What is expected
Nothing should differ between your output and the entries below.

=== Begin Enclosure ===

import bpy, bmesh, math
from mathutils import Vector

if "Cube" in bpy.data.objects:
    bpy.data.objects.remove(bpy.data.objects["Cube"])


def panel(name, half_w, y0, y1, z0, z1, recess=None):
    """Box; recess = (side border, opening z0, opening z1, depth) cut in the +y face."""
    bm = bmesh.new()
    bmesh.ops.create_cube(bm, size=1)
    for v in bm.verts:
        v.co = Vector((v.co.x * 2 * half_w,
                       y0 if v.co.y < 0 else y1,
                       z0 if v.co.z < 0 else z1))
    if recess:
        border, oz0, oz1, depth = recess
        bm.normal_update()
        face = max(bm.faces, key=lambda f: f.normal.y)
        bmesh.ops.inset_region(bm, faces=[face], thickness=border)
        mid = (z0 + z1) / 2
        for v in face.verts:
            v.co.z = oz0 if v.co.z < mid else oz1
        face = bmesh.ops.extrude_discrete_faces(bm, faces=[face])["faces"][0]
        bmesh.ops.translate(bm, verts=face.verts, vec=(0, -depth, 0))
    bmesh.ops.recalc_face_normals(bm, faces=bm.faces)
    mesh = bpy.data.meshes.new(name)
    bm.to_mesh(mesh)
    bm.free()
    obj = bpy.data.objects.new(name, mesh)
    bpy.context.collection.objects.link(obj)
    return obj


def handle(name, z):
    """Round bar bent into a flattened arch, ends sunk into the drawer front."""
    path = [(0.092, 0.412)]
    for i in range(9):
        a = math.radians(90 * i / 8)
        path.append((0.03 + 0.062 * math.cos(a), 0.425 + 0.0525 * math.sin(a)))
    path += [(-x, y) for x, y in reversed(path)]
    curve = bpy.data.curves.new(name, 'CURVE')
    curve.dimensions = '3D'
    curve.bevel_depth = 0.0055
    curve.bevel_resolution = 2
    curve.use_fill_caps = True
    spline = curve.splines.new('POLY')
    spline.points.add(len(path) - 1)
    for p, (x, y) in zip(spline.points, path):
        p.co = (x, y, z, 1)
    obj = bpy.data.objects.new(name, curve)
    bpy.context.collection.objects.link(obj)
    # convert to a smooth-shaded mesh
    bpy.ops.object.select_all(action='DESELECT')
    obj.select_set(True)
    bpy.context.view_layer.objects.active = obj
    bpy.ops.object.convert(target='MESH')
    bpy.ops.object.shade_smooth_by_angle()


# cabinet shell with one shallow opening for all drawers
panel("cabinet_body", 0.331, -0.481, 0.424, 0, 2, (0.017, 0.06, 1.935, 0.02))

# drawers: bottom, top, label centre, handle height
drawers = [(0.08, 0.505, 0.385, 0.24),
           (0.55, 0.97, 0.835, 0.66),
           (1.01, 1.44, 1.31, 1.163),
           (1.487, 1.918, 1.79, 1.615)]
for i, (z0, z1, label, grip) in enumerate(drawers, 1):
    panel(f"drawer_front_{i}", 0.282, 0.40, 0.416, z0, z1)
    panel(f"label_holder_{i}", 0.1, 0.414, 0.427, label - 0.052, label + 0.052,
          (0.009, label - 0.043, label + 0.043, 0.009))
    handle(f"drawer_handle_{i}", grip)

=== End Enclosure ===

Reply
import bpy, bmesh, math
from mathutils import Vector

if "Cube" in bpy.data.objects:
    bpy.data.objects.remove(bpy.data.objects["Cube"])


def panel(name, half_w, y0, y1, z0, z1, recess=None):
    """Box; recess = (side border, opening z0, opening z1, depth) cut in the +y face."""
    bm = bmesh.new()
    bmesh.ops.create_cube(bm, size=1)
    for v in bm.verts:
        v.co = Vector((v.co.x * 2 * half_w,
                       y0 if v.co.y < 0 else y1,
                       z0 if v.co.z < 0 else z1))
    if recess:
        border, oz0, oz1, depth = recess
        bm.normal_update()
        face = max(bm.faces, key=lambda f: f.normal.y)
        bmesh.ops.inset_region(bm, faces=[face], thickness=border)
        mid = (z0 + z1) / 2
        for v in face.verts:
            v.co.z = oz0 if v.co.z < mid else oz1
        face = bmesh.ops.extrude_discrete_faces(bm, faces=[face])["faces"][0]
        bmesh.ops.translate(bm, verts=face.verts, vec=(0, -depth, 0))
    bmesh.ops.recalc_face_normals(bm, faces=bm.faces)
    mesh = bpy.data.meshes.new(name)
    bm.to_mesh(mesh)
    bm.free()
    obj = bpy.data.objects.new(name, mesh)
    bpy.context.collection.objects.link(obj)
    return obj


def handle(name, z):
    """Round bar bent into a flattened arch, ends sunk into the drawer front."""
    path = [(0.092, 0.412)]
    for i in range(9):
        a = math.radians(90 * i / 8)
        path.append((0.03 + 0.062 * math.cos(a), 0.425 + 0.0525 * math.sin(a)))
    path += [(-x, y) for x, y in reversed(path)]
    curve = bpy.data.curves.new(name, 'CURVE')
    curve.dimensions = '3D'
    curve.bevel_depth = 0.0055
    curve.bevel_resolution = 2
    curve.use_fill_caps = True
    spline = curve.splines.new('POLY')
    spline.points.add(len(path) - 1)
    for p, (x, y) in zip(spline.points, path):
        p.co = (x, y, z, 1)
    obj = bpy.data.objects.new(name, curve)
    bpy.context.collection.objects.link(obj)
    # convert to a smooth-shaded mesh
    bpy.ops.object.select_all(action='DESELECT')
    obj.select_set(True)
    bpy.context.view_layer.objects.active = obj
    bpy.ops.object.convert(target='MESH')
    bpy.ops.object.shade_smooth_by_angle()


# cabinet shell with one shallow opening for all drawers
panel("cabinet_body", 0.331, -0.481, 0.424, 0, 2, (0.017, 0.06, 1.935, 0.02))

# drawers: bottom, top, label centre, handle height
drawers = [(0.08, 0.505, 0.385, 0.24),
           (0.55, 0.97, 0.835, 0.66),
           (1.01, 1.44, 1.31, 1.163),
           (1.487, 1.918, 1.79, 1.615)]
for i, (z0, z1, label, grip) in enumerate(drawers, 1):
    panel(f"drawer_front_{i}", 0.282, 0.40, 0.416, z0, z1)
    panel(f"label_holder_{i}", 0.1, 0.414, 0.427, label - 0.052, label + 0.052,
          (0.009, label - 0.043, label + 0.043, 0.009))
    handle(f"drawer_handle_{i}", grip)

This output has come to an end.